Only a number is wanted here: how many lines in the entries below contain the word "finish".

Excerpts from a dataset
%%

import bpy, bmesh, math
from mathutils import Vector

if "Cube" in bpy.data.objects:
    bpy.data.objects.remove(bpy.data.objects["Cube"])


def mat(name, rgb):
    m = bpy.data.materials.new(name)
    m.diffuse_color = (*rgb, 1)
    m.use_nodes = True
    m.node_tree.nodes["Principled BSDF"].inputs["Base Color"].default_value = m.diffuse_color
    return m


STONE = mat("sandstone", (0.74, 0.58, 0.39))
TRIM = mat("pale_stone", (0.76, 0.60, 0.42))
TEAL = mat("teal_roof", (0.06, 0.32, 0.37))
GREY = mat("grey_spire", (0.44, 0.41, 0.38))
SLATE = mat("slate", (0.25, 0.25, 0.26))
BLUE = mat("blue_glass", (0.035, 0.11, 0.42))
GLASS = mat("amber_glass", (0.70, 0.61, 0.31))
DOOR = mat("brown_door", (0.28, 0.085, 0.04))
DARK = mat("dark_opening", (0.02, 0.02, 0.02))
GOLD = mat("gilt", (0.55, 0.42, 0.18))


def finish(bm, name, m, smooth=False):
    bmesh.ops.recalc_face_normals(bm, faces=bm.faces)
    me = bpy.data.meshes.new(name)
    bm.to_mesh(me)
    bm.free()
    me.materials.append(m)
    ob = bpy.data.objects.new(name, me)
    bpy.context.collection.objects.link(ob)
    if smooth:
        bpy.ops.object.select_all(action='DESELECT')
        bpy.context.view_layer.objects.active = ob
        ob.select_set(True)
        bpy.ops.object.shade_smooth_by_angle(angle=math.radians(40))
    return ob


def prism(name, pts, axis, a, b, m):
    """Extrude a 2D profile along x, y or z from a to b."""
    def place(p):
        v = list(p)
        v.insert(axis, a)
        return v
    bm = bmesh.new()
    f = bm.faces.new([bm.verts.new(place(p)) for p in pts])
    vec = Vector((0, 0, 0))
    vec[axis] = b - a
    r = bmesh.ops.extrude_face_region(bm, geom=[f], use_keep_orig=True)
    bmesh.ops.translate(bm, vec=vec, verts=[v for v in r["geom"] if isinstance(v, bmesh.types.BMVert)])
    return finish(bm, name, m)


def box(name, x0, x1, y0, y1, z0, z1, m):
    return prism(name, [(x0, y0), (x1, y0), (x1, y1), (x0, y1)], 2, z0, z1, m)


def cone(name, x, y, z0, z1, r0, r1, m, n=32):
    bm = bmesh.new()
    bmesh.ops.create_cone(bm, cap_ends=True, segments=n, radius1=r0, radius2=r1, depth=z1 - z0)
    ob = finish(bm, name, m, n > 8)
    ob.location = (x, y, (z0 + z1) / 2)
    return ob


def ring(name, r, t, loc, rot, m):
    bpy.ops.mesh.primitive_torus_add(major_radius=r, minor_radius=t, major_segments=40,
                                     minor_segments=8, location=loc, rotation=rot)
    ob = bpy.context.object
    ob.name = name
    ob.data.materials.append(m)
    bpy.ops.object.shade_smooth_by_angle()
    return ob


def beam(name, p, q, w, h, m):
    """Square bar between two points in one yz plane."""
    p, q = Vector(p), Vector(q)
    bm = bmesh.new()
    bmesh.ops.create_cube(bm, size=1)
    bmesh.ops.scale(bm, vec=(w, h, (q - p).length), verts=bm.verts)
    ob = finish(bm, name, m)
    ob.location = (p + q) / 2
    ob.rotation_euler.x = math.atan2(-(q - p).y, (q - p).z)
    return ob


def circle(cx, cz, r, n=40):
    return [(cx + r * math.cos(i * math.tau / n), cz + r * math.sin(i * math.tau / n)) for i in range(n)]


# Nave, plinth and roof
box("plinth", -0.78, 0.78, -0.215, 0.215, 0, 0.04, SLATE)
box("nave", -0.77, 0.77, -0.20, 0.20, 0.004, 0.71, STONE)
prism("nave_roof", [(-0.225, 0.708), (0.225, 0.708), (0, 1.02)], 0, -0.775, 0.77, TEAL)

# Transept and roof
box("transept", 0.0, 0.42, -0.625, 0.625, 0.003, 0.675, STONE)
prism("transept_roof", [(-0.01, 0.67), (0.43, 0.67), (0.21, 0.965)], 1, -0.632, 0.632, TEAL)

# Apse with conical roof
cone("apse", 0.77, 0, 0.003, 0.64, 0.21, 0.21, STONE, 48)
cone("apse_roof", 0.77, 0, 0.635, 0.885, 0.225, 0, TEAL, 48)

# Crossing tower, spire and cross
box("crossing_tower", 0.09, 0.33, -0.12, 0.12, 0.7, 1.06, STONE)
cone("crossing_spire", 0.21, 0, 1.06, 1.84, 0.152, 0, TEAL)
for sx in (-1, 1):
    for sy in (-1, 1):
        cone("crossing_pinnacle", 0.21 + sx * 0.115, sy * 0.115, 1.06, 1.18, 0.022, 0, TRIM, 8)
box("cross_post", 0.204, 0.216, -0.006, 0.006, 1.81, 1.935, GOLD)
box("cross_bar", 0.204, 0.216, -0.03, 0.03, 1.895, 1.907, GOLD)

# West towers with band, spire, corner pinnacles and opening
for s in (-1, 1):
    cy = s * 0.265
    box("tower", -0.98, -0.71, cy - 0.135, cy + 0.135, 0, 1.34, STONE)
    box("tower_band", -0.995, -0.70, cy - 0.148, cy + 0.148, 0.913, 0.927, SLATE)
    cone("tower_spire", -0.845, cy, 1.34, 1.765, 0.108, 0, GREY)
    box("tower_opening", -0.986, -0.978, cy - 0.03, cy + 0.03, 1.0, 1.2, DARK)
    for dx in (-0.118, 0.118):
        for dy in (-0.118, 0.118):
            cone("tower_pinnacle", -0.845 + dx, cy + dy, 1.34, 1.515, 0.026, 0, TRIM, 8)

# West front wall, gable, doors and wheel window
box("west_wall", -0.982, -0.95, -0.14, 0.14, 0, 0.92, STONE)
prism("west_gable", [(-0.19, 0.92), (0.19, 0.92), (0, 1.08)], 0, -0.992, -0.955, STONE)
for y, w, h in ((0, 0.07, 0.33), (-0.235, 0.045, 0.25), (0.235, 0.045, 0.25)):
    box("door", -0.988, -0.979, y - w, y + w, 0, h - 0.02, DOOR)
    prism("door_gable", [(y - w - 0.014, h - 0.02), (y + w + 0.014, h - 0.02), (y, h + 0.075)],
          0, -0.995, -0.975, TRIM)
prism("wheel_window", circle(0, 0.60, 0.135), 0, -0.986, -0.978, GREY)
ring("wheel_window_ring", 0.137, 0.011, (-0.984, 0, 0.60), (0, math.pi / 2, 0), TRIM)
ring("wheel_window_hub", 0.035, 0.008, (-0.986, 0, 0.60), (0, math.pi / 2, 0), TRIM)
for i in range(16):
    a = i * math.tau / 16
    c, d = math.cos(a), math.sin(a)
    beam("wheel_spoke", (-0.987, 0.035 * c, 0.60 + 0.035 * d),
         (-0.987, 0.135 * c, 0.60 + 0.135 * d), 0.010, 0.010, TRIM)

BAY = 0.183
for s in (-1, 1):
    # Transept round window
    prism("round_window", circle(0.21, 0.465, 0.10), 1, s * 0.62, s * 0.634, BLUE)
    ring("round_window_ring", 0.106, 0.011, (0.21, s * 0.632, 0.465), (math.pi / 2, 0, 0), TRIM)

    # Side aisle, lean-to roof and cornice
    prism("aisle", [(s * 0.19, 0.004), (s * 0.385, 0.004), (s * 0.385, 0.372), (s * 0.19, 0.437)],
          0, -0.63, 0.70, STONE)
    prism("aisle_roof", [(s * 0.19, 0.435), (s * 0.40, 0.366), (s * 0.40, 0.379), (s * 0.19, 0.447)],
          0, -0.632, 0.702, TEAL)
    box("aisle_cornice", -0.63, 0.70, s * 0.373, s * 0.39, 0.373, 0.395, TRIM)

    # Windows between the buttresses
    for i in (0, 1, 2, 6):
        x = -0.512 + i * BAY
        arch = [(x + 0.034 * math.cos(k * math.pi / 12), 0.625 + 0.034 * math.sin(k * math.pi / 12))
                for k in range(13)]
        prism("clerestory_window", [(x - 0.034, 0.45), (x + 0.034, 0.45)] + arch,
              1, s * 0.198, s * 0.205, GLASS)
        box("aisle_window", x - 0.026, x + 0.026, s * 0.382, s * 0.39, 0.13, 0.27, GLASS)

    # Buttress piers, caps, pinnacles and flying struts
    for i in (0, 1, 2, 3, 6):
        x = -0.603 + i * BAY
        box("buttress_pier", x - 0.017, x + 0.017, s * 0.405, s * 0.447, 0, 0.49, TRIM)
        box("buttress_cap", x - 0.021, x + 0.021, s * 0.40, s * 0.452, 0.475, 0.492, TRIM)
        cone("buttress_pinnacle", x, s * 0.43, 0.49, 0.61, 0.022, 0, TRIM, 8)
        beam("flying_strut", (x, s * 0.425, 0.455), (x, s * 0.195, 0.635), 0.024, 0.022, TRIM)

%%

● **Your solution**: 4